We met up with some friends at Nic’s Restaurant, a great Chiang Mai restaurant for kids, which is on the same road as the Night Safari. The restaurant has an amazing bamboo playground built by a skilled builder in the area who also built a nearby school.
Ella’s crawling on the plank, where she jumped off on to the netting below.
The big “ship” also has a bird’s nest for bigger kids only!
Thankfully, the bottom level is a big sandbox, so Ethan happily played below without even thinking of climbing up the ladders until the end (when we could pack up and go—whew)!
The restaurant is open-air, and allowed us to easily scream at watch over our children!
As night fell, we decided to head over to the Night Safari Zoo. The cost for was 800 Baht for adults ($25 USD), and 400 Baht for kids ($12 USD). We decided to opt out in that case, and just do the cheap self-guided walking tour for 100 Baht for adults, and 50 Baht for kids.
Half of the fun was had just at the main entrance where there was a large roundabout with sculptures that were lit up with changing colors, and a cool occasional misting feature.
Inside the gate we waited for an advertised show to begin, and Ethan enjoyed looking at the fish.
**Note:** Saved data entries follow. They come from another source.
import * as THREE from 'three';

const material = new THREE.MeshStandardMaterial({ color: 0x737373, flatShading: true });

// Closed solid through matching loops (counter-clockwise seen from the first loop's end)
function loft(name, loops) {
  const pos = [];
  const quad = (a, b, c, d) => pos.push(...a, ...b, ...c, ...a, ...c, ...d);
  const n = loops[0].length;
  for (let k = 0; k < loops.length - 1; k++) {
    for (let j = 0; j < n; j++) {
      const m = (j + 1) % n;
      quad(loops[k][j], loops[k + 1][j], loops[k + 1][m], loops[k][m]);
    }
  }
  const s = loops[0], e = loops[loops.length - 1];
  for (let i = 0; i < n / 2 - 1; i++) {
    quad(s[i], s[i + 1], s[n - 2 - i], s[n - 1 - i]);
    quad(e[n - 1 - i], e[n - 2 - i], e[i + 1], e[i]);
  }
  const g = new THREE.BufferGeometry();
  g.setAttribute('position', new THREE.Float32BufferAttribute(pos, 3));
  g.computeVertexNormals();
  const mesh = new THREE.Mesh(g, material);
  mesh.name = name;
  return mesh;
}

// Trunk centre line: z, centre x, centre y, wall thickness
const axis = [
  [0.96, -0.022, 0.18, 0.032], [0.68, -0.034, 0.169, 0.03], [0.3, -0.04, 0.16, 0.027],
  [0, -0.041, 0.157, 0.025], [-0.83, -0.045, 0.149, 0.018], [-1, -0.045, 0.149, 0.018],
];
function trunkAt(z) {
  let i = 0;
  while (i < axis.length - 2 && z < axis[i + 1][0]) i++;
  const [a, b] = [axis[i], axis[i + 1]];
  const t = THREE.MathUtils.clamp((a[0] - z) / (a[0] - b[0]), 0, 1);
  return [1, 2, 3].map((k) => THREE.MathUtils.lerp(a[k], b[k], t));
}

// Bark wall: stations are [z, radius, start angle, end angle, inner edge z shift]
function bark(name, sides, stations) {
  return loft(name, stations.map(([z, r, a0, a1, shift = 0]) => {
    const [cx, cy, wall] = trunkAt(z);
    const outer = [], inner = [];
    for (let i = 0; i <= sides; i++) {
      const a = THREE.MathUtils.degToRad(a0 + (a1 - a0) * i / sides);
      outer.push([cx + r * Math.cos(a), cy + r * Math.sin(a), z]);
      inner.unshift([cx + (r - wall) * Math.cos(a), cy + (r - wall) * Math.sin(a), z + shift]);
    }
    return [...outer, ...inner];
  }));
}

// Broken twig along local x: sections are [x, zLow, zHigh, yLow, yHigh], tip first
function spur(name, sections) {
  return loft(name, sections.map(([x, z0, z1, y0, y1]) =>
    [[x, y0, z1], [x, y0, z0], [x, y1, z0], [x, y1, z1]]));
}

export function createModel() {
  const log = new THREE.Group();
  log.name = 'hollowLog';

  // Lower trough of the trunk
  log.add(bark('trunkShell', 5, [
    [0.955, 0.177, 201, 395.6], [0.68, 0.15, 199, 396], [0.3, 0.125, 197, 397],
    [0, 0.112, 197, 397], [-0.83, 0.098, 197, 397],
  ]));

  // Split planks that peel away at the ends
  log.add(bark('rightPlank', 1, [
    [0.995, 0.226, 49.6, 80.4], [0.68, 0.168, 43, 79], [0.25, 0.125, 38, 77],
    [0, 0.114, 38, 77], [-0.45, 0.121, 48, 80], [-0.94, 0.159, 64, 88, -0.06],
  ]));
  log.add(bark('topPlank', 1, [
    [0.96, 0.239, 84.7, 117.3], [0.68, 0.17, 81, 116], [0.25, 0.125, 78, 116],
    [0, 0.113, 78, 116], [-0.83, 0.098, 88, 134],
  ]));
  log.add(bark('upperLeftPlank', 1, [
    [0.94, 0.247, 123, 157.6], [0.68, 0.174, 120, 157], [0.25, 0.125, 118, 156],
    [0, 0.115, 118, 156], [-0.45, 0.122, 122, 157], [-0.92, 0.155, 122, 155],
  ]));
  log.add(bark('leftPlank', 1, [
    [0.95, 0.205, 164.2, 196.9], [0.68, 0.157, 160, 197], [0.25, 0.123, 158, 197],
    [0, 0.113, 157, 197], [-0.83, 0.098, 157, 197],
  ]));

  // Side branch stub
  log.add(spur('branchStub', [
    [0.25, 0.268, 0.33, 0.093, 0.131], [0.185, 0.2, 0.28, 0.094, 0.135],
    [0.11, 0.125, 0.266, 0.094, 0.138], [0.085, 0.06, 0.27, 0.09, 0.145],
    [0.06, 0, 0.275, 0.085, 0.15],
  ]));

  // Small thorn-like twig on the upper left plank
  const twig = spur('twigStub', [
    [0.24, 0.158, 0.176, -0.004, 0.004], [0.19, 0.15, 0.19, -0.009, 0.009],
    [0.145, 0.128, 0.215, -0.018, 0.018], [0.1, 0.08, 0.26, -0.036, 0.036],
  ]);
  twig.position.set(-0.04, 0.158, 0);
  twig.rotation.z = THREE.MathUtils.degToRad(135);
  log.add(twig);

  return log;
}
This is so typical of him!
We also saw the room where they charge for tourists to take a photo with a white tiger.
While we were waiting a paying customer showed up, and we watched the process of how they do the tiger photo shoot. The tiger was first put in his cage, while the customer sat down. Then, the two tiger handlers pulled him out very tightly (one person gripping his legs and the other his arms) and stuffed a bottle in his face, which he very eagerly took. He was sucking the bottle in the photo.
I couldn’t help but wonder what was actually in the bottle to get such a strong reaction from the tiger. As soon as the photo was taken they whisked him back into his small cage. It took perhaps 2 minutes, max!
I have to admit I didn’t like the whole process at all.
The show began, and we found it to be very odd. It kind of felt like we were in a men’s club…as the dancing had absolutely nothing to do with the zoo, and could have been done in skimpy clothes without those leotards underneath.
Afterwards Jared was talking with our friends about the show and the “ladyboys” that were in the back row. My head flipped around, “WHAT?! What are ladyboys?!” Apparently I was the only person that missed the memo that Thailand has a 3rd gender…socially acceptable ladyboys who think they are simply in the wrong body. Now that I’m aware, I’ve started to spot them more often…although since the Thai have very delicate features, sometimes the only clue I have is a deeper voice or an adam’s apple!
Next, we took off on the walking path through the zoo. It wasn’t very well-lit, which perhaps is a good thing, considering animals also need their night time! The kids had a great time, keeping each other company (and keeping each walking) as they went from enclosure to enclosure.
The “Forbidden” translation made us snicker. And some of us just had to step on the other side of the sign!
So…what is it like to walk around in a zoo at night? Well…just like it sounds. You walk through the same paths people would walk during the day, but squint to try to find the animals hidden in their caging.
Overall, I didn’t think the enclosures looked nearly as nice as the Chiang Mai Zoo, and I didn’t like the abundance of tigers at the entrance who were waiting in small cages for their photo to be taken. It just looked so inhumane!
What we did enjoy, however, was being with friends and enjoying a nice little light show on the lake to top the night off!
I don’t think I could highly recommend the Night Safari Zoo. It served as simple and cheap entertainment for the evening, but that was about it.